it's a very complex office. it has multiple lines of business. it's not just a claims office. they have a pension center there and insurance center. there's a lot going on and we've had a history of problems in that office that we've been trying to work through. we wanted somebody in that office that could not only do the claims but the other lines of businesses but could also work with the local legislators, elected officials in the area. the unions. there was a union issue there, the employees and the veterans and the veterans service organizations. we felt that miss reubens had all those attributes. she was our most experienced person in claims in all of vba. i testified that was our roughest, toughest ro at the time. we wanted our best person there. >> so you didn't advertise the
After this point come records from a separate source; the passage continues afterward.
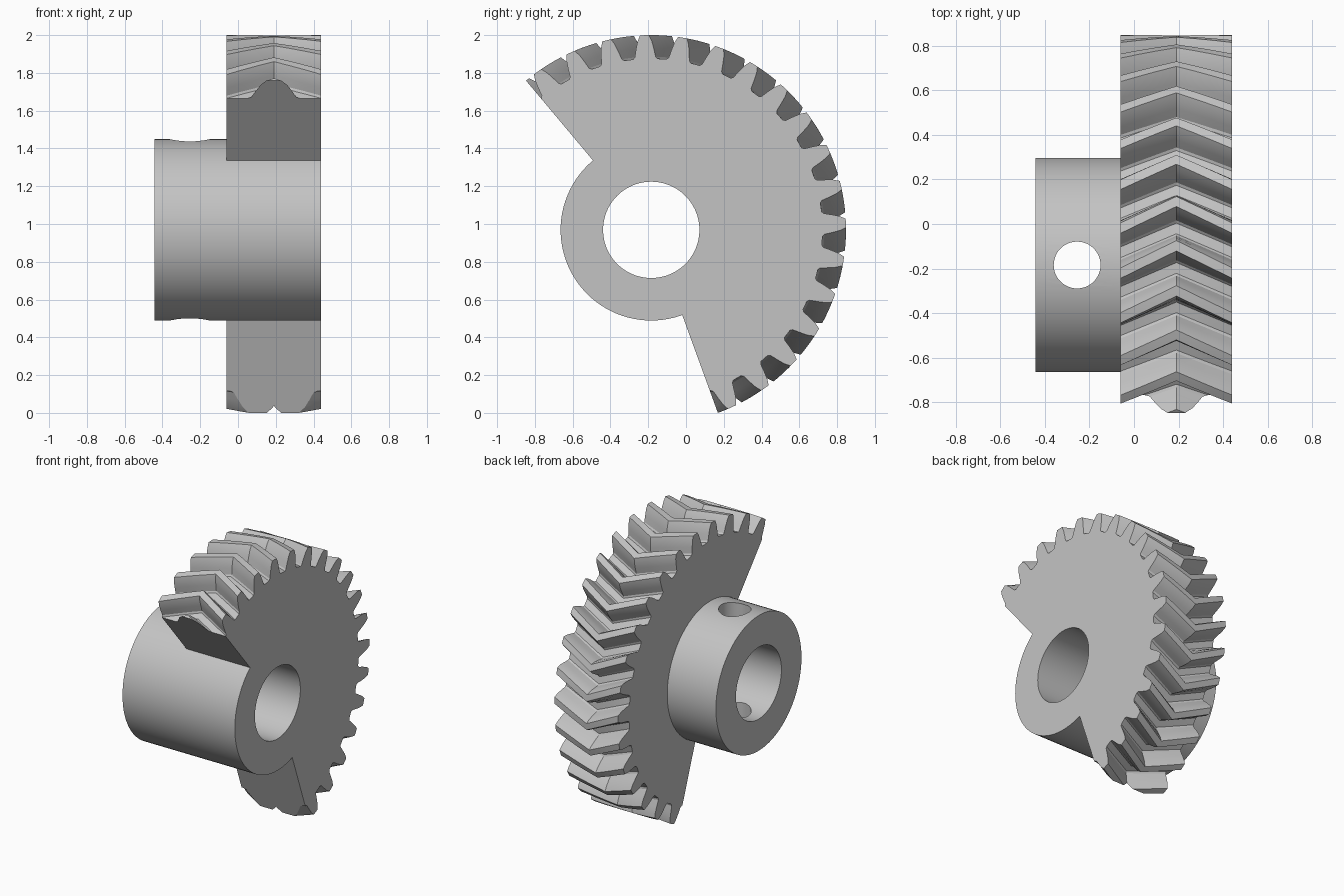
import bpy, bmesh
from math import cos, sin, radians, pi
from mathutils import Matrix

cube = bpy.data.objects.get("Cube")
if cube:
    bpy.data.objects.remove(cube, do_unlink=True)

CY, CZ = -0.184, 0.969            # shaft axis, running along x
X_HUB, X_GEAR, X_MID, X_END = -0.442, -0.06, 0.19, 0.44
TEETH, SHIFT, PHASE = 32, 6.8, 130.2
TIP = 1.031

# Single flat material
steel = bpy.data.materials.new("light grey metal")
steel.use_nodes = True
colour = (0.55, 0.55, 0.55, 1)
steel.diffuse_color = colour
steel.node_tree.nodes["Principled BSDF"].inputs["Base Color"].default_value = colour


def polar(x, r, deg):
    a = radians(deg)
    return (x, CY + r * cos(a), CZ + r * sin(a))


def make_object(name, bm):
    bmesh.ops.recalc_face_normals(bm, faces=bm.faces)
    mesh = bpy.data.meshes.new(name)
    bm.to_mesh(mesh)
    bm.free()
    mesh.materials.append(steel)
    obj = bpy.data.objects.new(name, mesh)
    bpy.context.collection.objects.link(obj)
    return obj


def loft(name, rings):
    """Closed solid skinned through matching rings of points."""
    bm = bmesh.new()
    loops = [[bm.verts.new(p) for p in ring] for ring in rings]
    n = len(loops[0])
    for a, b in zip(loops, loops[1:]):
        for i in range(n):
            j = (i + 1) % n
            bm.faces.new((a[i], a[j], b[j], b[i]))
    bm.faces.new(loops[0][::-1])
    bm.faces.new(loops[-1])
    return make_object(name, bm)


def cylinder(name, r, x0, x1, sides=96):
    return loft(name, [[polar(x, r, 360 * i / sides) for i in range(sides)]
                       for x in (x0, x1)])


def combine(target, other, operation):
    """Apply a boolean and discard the second solid."""
    other.hide_render = True
    mod = target.modifiers.new("boolean", "BOOLEAN")
    mod.operation, mod.solver, mod.object = operation, "EXACT", other
    bpy.context.view_layer.update()
    graph = bpy.context.evaluated_depsgraph_get()
    mesh = bpy.data.meshes.new_from_object(target.evaluated_get(graph))
    target.modifiers.clear()
    target.data = mesh
    bpy.data.objects.remove(other, do_unlink=True)


# Tooth outline: (degrees from tooth centre, radius)
half = [(4.1, 0.907), (3.45, 0.917), (2.8, 0.96), (2.15, 1.0), (1.3, TIP)]
tooth = [(-a, r) for a, r in half] + [(0, TIP)] + half[::-1]


def gear_ring(x):
    twist = PHASE + SHIFT * abs(x - X_MID) / (X_MID - X_GEAR)
    return [polar(x, r, twist + 360 * k / TEETH + a)
            for k in range(TEETH) for a, r in tooth]


# Herringbone gear, trimmed to a sector
steps = 6
gear = loft("herringbone_sector_gear",
            [gear_ring(X_GEAR + (X_END - X_GEAR) * i / steps) for i in range(steps + 1)])
wedge = loft("sector_cutter",
             [[(x, CY, CZ)] + [polar(x, 2, a) for a in (130, 170, 210, 250, 290)]
              for x in (-0.3, 0.7)])
combine(gear, wedge, "DIFFERENCE")

# Hub, shaft bore and cross-drilled screw hole
combine(gear, cylinder("hub", 0.48, X_HUB, X_END), "UNION")
combine(gear, cylinder("bore_cutter", 0.255, -1, 1), "DIFFERENCE")
bm = bmesh.new()
bmesh.ops.create_cone(bm, cap_ends=True, segments=48, radius1=0.105, radius2=0.105,
                      depth=2, matrix=Matrix.Translation((-0.255, CY, CZ)))
combine(gear, make_object("screw_hole_cutter", bm), "DIFFERENCE")

# Smooth curved walls, keep edges crisp
bpy.ops.object.select_all(action="DESELECT")
gear.select_set(True)
bpy.context.view_layer.objects.active = gear
bpy.ops.object.shade_smooth_by_angle(angle=pi / 7)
position, you didn't interview anyone else, you just determined she was the one and that it was tough to fill and needed the incentives all as one decision? >> yes. >> is that correct? >> yes. >> okay. let's talk about baltimore. we were told that 131 people applied for the baltimore ro job, that when that one was advertised. why were none of them considered for the position? >> same set of circumstances, congressman. when we look at filling an ro, every ro is different, every ro has their own set of problems. antoine in minnesota had done a very, very good job. he was very aggressive with handling union problems. he was good at working with the legislators and working with the local vsos.